Work item → Which lines in the records below mention the word "objects"? Copy each one out.

▼

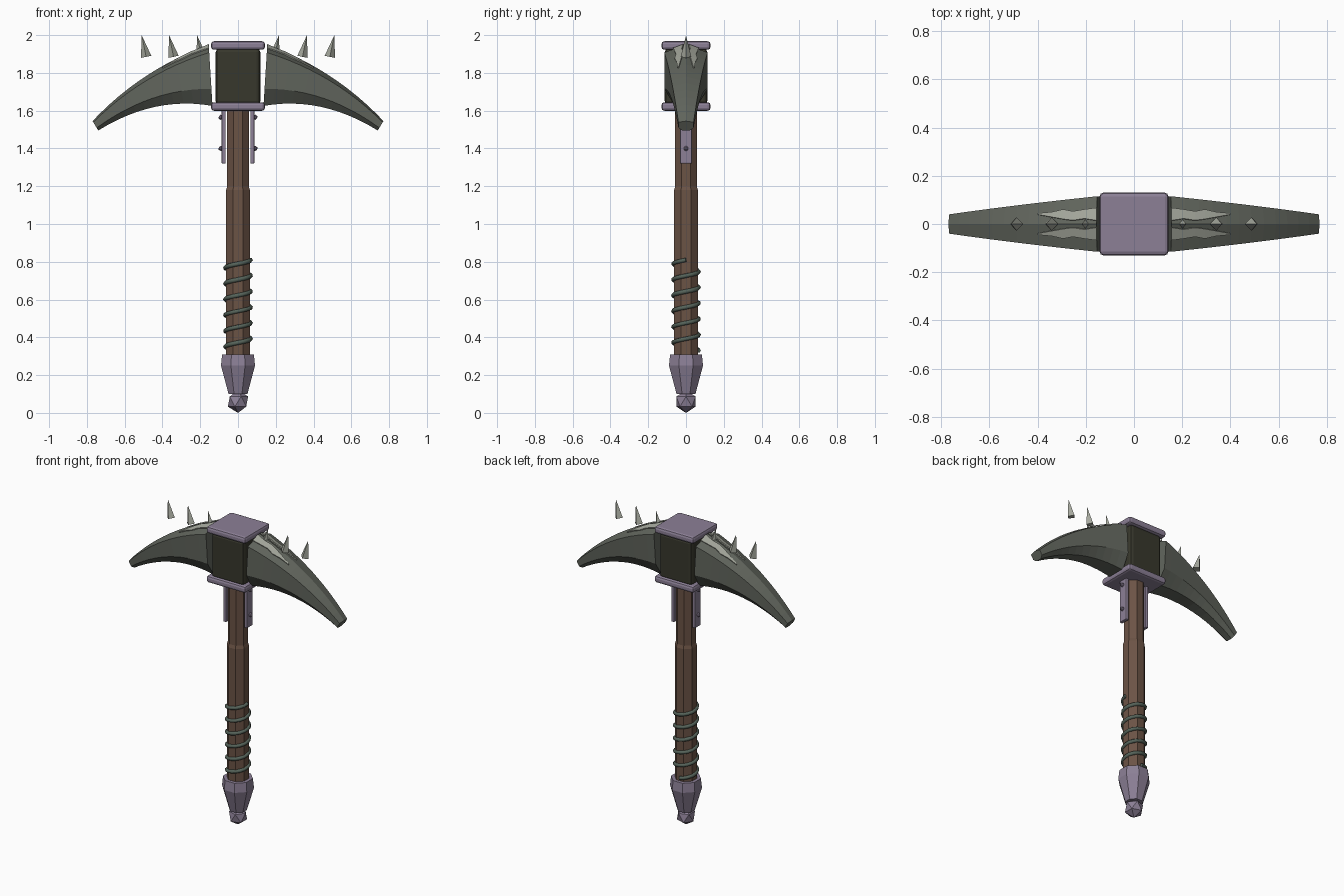
import bpy, bmesh, math
from mathutils import Vector, Matrix

cube = bpy.data.objects.get("Cube")
if cube:
    bpy.data.objects.remove(cube, do_unlink=True)


def material(name, rgb):
    m = bpy.data.materials.new(name)
    m.use_nodes = True
    col = [(c / 255) ** 2.2 for c in rgb] + [1]
    m.diffuse_color = col
    m.node_tree.nodes["Principled BSDF"].inputs["Base Color"].default_value = col
    return m


IRON = material("grey green iron", (98, 102, 94))
DARK = material("dark block iron", (58, 58, 48))
PALE = material("pale edge steel", (163, 166, 155))
PURPLE = material("purple metal", (139, 127, 149))
WOOD = material("brown wood", (107, 84, 71))
CORD = material("green cord", (86, 99, 90))


def finish(name, bm, mat):
    bmesh.ops.recalc_face_normals(bm, faces=bm.faces)
    mesh = bpy.data.meshes.new(name)
    bm.to_mesh(mesh)
    bm.free()
    mesh.materials.append(mat)
    ob = bpy.data.objects.new(name, mesh)
    bpy.context.collection.objects.link(ob)
    return ob


def loft(name, rings, mat):
    """Skin closed rings of points and cap both ends."""
    bm = bmesh.new()
    vs = [[bm.verts.new(p) for p in r] for r in rings]
    n = len(vs[0])
    for a, b in zip(vs, vs[1:]):
        for i in range(n):
            j = (i + 1) % n
            bm.faces.new((a[i], a[j], b[j], b[i]))
    bm.faces.new(vs[0])
    bm.faces.new(vs[-1])
    return finish(name, bm, mat)


def prism(name, profile, mat):
    """Eight-sided column with flats to the front; profile is (apothem, z)."""
    k = 1 / math.cos(math.pi / 8)
    angles = [(i + 0.5) * math.pi / 4 for i in range(8)]
    return loft(name, [[(r * k * math.cos(a), r * k * math.sin(a), z) for a in angles]
                       for r, z in profile], mat)


def box(name, centre, size, bevel, mat):
    bm = bmesh.new()
    bmesh.ops.create_cube(bm, size=1)
    bmesh.ops.scale(bm, vec=size, verts=bm.verts)
    bmesh.ops.translate(bm, vec=centre, verts=bm.verts)
    bmesh.ops.bevel(bm, geom=bm.edges[:], offset=bevel, segments=2,
                    profile=0.5, affect="EDGES")
    return finish(name, bm, mat)


def ball(name, centre, radius, mat):
    bm = bmesh.new()
    bmesh.ops.create_icosphere(bm, subdivisions=1, radius=radius,
                               matrix=Matrix.Translation(centre))
    return finish(name, bm, mat)


# Handle, ferrule and pommel
prism("handle", [(.063, .28), (.063, 1.18), (.057, 1.2), (.057, 1.62)], WOOD)
prism("ferrule", [(.05, .1), (.09, .25), (.084, .31)], PURPLE)
ball("pommel", (0, 0, .06), .06, PURPLE)

# Cord wound around the grip
turns, steps = 5.75, 16
count = int(turns * steps)
curve = bpy.data.curves.new("grip_cord", "CURVE")
curve.dimensions = "3D"
curve.bevel_depth = .012
curve.bevel_resolution = 1
curve.use_fill_caps = True
spline = curve.splines.new("POLY")
spline.points.add(count)
for i, p in enumerate(spline.points):
    a = (i - count) / steps * math.tau
    p.co = (.067 * math.cos(a), .067 * math.sin(a), .33 + .48 * i / count, 1)
curve.materials.append(CORD)
bpy.context.collection.objects.link(bpy.data.objects.new("grip_cord", curve))

# Head block with its two plates
box("head_block", (0, 0, 1.78), (.236, .225, .3), .02, DARK)
box("top_plate", (0, 0, 1.945), (.285, .26, .045), .015, PURPLE)
box("bottom_plate", (0, 0, 1.622), (.285, .26, .045), .015, PURPLE)


def bezier(p, q, r, t):
    return Vector(p).lerp(Vector(q), t).lerp(Vector(q).lerp(Vector(r), t), t)


def blade_point(side, t, across, down):
    """Point on the blade: across is a share of half width, down a share of depth."""
    top = bezier((.155, 1.95), (.517, 1.815), (.77, 1.545), t)
    low = bezier((.135, 1.625), (.442, 1.68), (.74, 1.495), t)
    p = top.lerp(low, down)
    return Vector((side * p.x, across * (.115 - .075 * t), p.y))


SECTION = [(0, 0), (1, .13), (1, .72), (.5, 1), (-.5, 1), (-1, .72), (-1, .13)]
# Jagged streaks: position along the blade, inner and outer edge
STREAK = [(0, .12, .58), (.07, .2, .55), (.14, .14, .5), (.2, .2, .6),
          (.27, .3, .52), (.36, .44, .5)]

for side, label in ((1, "left"), (-1, "right")):
    # Curved blade
    loft(label + "_blade", [[blade_point(side, i / 12, a, d) for a, d in SECTION]
                            for i in range(13)], IRON)
    # Pale worn streaks on the upper facets
    for y, place in ((-1, "front"), (1, "back")):
        bm = bmesh.new()
        rows = []
        for t, inner, outer in STREAK:
            rows.append([bm.verts.new(blade_point(side, t, y * s, .13 * s)
                                      + Vector((0, 0, .005))) for s in (inner, outer)])
        for a, b in zip(rows, rows[1:]):
            bm.faces.new((a[0], a[1], b[1], b[0]))
        bmesh.ops.recalc_face_normals(bm, faces=bm.faces)
        if bm.faces[0].normal.z < 0 if hasattr(bm.faces, "ensure_lookup_table") and not bm.faces.ensure_lookup_table() else False:
            bmesh.ops.reverse_faces(bm, faces=bm.faces)
        streak = finish(f"{label}_{place}_streak", bm, PALE)
        solid = streak.modifiers.new("thickness", "SOLIDIFY")
        solid.thickness = .006
        solid.offset = 0
    # Row of leaning spikes
    for n, x in enumerate((.193, .341, .486)):
        bm = bmesh.new()
        bmesh.ops.create_cone(bm, cap_ends=True, segments=4, radius1=.028, radius2=0, depth=.116,
                              matrix=Matrix.Translation((side * (x + .012), 0, 1.942))
                              @ Matrix.Rotation(side * .2, 4, "Y"))
        finish(f"{label}_spike_{n + 1}", bm, PALE)
    # Side strap with rivets
    box(label + "_strap", (side * .076, 0, 1.465), (.022, .062, .29), .005, PURPLE)
    for z in (1.4, 1.565):
        ball(f"{label}_rivet", (side * .091, 0, z), .014, PURPLE)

▲

Solution to this problem →
cube = bpy.data.objects.get("Cube")
    bpy.data.objects.remove(cube, do_unlink=True)
    ob = bpy.data.objects.new(name, mesh)
    bpy.context.collection.objects.link(ob)
bpy.context.collection.objects.link(bpy.data.objects.new("grip_cord", curve))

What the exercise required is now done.